[Stored items from a collection]
Segment Open
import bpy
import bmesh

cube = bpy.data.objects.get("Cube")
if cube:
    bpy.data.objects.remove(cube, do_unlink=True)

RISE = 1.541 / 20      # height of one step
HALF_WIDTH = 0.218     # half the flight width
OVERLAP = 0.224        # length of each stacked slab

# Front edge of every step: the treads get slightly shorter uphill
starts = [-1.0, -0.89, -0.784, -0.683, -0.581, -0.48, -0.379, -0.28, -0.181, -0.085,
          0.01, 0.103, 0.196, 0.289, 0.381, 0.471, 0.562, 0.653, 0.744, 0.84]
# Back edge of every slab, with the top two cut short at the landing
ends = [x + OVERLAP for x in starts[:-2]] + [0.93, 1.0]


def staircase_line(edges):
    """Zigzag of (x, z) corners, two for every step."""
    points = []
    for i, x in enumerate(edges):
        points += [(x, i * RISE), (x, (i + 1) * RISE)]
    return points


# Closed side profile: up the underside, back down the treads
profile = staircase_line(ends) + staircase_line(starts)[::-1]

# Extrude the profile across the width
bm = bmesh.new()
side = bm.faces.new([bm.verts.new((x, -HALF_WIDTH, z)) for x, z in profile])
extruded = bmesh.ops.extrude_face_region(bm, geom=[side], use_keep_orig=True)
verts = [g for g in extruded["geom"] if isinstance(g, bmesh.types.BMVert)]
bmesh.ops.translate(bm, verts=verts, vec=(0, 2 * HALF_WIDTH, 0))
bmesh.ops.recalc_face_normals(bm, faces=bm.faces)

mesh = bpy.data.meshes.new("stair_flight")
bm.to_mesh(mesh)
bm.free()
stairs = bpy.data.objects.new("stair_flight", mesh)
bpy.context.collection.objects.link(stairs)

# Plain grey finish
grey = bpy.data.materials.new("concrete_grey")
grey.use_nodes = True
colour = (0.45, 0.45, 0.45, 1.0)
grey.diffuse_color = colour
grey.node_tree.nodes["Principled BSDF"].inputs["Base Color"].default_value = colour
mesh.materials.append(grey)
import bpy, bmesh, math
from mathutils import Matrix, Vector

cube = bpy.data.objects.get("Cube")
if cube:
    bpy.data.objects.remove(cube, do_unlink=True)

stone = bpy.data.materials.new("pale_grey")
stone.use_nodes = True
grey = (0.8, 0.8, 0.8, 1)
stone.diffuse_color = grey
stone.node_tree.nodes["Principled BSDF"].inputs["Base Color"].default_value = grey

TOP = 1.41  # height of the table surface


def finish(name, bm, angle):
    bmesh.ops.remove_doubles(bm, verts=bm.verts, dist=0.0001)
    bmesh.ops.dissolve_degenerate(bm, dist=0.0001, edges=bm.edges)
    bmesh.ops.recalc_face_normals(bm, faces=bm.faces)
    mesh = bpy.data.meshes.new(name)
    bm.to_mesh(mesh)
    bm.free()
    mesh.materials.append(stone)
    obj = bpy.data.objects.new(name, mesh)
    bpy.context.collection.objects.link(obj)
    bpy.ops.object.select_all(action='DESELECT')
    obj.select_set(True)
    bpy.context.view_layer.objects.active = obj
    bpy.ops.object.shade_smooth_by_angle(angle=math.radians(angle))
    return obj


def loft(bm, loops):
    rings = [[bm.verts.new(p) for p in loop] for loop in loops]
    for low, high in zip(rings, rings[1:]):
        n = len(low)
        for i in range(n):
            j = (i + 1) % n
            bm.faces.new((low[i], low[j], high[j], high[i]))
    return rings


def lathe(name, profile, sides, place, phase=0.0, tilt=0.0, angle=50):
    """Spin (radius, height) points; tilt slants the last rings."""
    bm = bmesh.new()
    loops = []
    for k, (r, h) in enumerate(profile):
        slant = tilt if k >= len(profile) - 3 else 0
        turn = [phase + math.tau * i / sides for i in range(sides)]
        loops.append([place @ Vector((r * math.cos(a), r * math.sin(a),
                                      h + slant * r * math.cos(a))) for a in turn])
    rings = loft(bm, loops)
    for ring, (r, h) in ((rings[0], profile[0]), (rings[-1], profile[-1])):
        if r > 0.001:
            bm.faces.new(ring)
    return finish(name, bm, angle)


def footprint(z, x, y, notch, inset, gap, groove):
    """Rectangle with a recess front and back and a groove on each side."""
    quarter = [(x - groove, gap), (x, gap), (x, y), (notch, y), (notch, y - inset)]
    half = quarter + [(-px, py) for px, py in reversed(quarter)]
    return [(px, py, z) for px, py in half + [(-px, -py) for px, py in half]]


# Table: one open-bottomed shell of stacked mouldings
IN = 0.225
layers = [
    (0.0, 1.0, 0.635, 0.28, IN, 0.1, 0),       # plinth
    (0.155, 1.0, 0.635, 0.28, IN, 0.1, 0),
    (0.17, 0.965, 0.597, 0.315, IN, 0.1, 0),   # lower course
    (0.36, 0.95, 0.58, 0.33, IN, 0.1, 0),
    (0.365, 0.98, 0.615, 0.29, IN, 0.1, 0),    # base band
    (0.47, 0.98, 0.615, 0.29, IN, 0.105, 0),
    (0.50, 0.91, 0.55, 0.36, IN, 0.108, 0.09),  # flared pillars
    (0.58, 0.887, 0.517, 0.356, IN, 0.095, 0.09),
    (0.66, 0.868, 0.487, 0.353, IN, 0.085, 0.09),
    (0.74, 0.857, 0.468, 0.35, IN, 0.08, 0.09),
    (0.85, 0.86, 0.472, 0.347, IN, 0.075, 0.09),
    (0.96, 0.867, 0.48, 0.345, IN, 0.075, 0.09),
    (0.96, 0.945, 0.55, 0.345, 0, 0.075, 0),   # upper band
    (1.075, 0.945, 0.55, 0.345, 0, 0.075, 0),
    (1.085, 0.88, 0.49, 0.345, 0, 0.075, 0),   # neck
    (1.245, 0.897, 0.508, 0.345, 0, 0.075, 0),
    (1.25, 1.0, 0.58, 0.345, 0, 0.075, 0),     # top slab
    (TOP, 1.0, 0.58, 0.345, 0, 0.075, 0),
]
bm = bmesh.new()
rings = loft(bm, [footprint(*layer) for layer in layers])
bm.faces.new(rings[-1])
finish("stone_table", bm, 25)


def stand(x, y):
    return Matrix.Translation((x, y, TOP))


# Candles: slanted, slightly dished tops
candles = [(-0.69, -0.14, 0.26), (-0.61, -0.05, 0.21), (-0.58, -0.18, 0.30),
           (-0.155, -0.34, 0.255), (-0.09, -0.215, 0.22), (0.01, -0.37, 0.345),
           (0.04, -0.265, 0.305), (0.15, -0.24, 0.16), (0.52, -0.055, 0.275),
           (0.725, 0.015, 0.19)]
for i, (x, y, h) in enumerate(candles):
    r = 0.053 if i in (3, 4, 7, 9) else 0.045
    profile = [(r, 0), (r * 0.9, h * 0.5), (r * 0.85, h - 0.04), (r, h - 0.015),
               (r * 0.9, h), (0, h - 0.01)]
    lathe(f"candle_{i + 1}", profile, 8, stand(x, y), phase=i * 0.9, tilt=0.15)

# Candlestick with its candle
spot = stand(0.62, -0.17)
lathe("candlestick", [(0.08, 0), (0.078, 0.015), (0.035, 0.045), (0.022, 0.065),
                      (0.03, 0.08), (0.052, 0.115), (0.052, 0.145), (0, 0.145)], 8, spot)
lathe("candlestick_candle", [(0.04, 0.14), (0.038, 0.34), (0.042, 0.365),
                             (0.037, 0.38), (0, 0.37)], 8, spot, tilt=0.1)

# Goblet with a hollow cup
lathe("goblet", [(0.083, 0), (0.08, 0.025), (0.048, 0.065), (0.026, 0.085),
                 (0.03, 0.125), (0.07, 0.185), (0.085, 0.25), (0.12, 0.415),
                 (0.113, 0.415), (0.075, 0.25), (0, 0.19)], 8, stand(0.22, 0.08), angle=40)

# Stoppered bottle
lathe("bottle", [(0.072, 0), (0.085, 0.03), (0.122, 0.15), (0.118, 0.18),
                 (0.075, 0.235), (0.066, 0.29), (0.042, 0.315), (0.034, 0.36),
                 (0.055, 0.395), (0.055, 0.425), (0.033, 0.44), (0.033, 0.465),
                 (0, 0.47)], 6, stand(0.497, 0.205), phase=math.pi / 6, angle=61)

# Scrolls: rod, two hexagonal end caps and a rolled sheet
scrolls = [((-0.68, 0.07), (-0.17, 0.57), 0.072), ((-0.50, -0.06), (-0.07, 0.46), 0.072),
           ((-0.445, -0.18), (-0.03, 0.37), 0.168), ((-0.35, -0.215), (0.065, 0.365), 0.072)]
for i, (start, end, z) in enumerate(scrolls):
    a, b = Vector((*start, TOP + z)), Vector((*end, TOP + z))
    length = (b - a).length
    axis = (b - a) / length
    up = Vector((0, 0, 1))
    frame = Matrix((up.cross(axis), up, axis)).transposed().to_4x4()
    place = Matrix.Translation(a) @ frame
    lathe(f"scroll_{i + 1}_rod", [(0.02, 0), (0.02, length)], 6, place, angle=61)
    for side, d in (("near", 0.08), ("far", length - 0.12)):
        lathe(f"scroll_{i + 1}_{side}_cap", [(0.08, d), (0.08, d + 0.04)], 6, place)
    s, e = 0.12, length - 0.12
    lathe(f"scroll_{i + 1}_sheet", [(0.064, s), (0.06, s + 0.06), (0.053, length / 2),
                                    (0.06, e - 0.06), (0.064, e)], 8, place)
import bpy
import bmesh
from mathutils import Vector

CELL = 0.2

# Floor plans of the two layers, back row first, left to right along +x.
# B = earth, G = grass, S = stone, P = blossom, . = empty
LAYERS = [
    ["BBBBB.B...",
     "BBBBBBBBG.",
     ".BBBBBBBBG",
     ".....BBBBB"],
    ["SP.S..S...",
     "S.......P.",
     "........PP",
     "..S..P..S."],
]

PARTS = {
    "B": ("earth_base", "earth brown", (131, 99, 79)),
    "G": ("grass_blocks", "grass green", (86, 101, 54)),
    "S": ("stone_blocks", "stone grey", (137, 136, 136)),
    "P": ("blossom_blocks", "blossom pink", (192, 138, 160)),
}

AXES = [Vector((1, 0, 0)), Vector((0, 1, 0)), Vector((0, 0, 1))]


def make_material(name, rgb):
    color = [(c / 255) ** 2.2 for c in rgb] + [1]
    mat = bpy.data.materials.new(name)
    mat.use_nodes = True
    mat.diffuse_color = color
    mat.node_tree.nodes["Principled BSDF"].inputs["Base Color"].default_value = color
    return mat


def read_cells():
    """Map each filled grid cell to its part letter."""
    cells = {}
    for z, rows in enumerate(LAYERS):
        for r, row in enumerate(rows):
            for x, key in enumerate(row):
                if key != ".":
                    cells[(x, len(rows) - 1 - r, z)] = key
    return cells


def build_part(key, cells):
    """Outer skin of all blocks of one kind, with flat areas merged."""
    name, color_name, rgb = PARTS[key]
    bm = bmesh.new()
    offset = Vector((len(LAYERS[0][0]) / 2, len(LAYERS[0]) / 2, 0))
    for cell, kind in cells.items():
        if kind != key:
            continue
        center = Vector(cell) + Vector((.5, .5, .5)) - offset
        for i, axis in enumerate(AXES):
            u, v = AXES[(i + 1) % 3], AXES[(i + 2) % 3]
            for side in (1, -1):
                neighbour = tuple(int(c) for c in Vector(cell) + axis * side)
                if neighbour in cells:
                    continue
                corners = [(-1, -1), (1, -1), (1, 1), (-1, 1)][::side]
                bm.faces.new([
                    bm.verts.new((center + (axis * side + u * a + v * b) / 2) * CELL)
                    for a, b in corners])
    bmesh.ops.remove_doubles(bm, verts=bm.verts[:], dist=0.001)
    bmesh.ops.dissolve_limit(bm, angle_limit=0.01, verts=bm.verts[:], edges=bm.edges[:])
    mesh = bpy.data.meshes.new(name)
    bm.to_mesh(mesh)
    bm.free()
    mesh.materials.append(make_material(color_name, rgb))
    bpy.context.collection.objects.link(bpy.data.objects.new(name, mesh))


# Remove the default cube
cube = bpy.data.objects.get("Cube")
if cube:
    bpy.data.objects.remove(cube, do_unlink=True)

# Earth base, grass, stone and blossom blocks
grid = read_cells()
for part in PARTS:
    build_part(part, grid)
Segment Closed
| Your task |
What you give back should be only the lines of the records above, starting at the line with "for i, x in" and ending at the line with "# Plain grey finish", restated word for word.

| Solution to this task |
    for i, x in enumerate(edges):
        points += [(x, i * RISE), (x, (i + 1) * RISE)]
    return points


# Closed side profile: up the underside, back down the treads
profile = staircase_line(ends) + staircase_line(starts)[::-1]

# Extrude the profile across the width
bm = bmesh.new()
side = bm.faces.new([bm.verts.new((x, -HALF_WIDTH, z)) for x, z in profile])
extruded = bmesh.ops.extrude_face_region(bm, geom=[side], use_keep_orig=True)
verts = [g for g in extruded["geom"] if isinstance(g, bmesh.types.BMVert)]
bmesh.ops.translate(bm, verts=verts, vec=(0, 2 * HALF_WIDTH, 0))
bmesh.ops.recalc_face_normals(bm, faces=bm.faces)

mesh = bpy.data.meshes.new("stair_flight")
bm.to_mesh(mesh)
bm.free()
stairs = bpy.data.objects.new("stair_flight", mesh)
bpy.context.collection.objects.link(stairs)

# Plain grey finish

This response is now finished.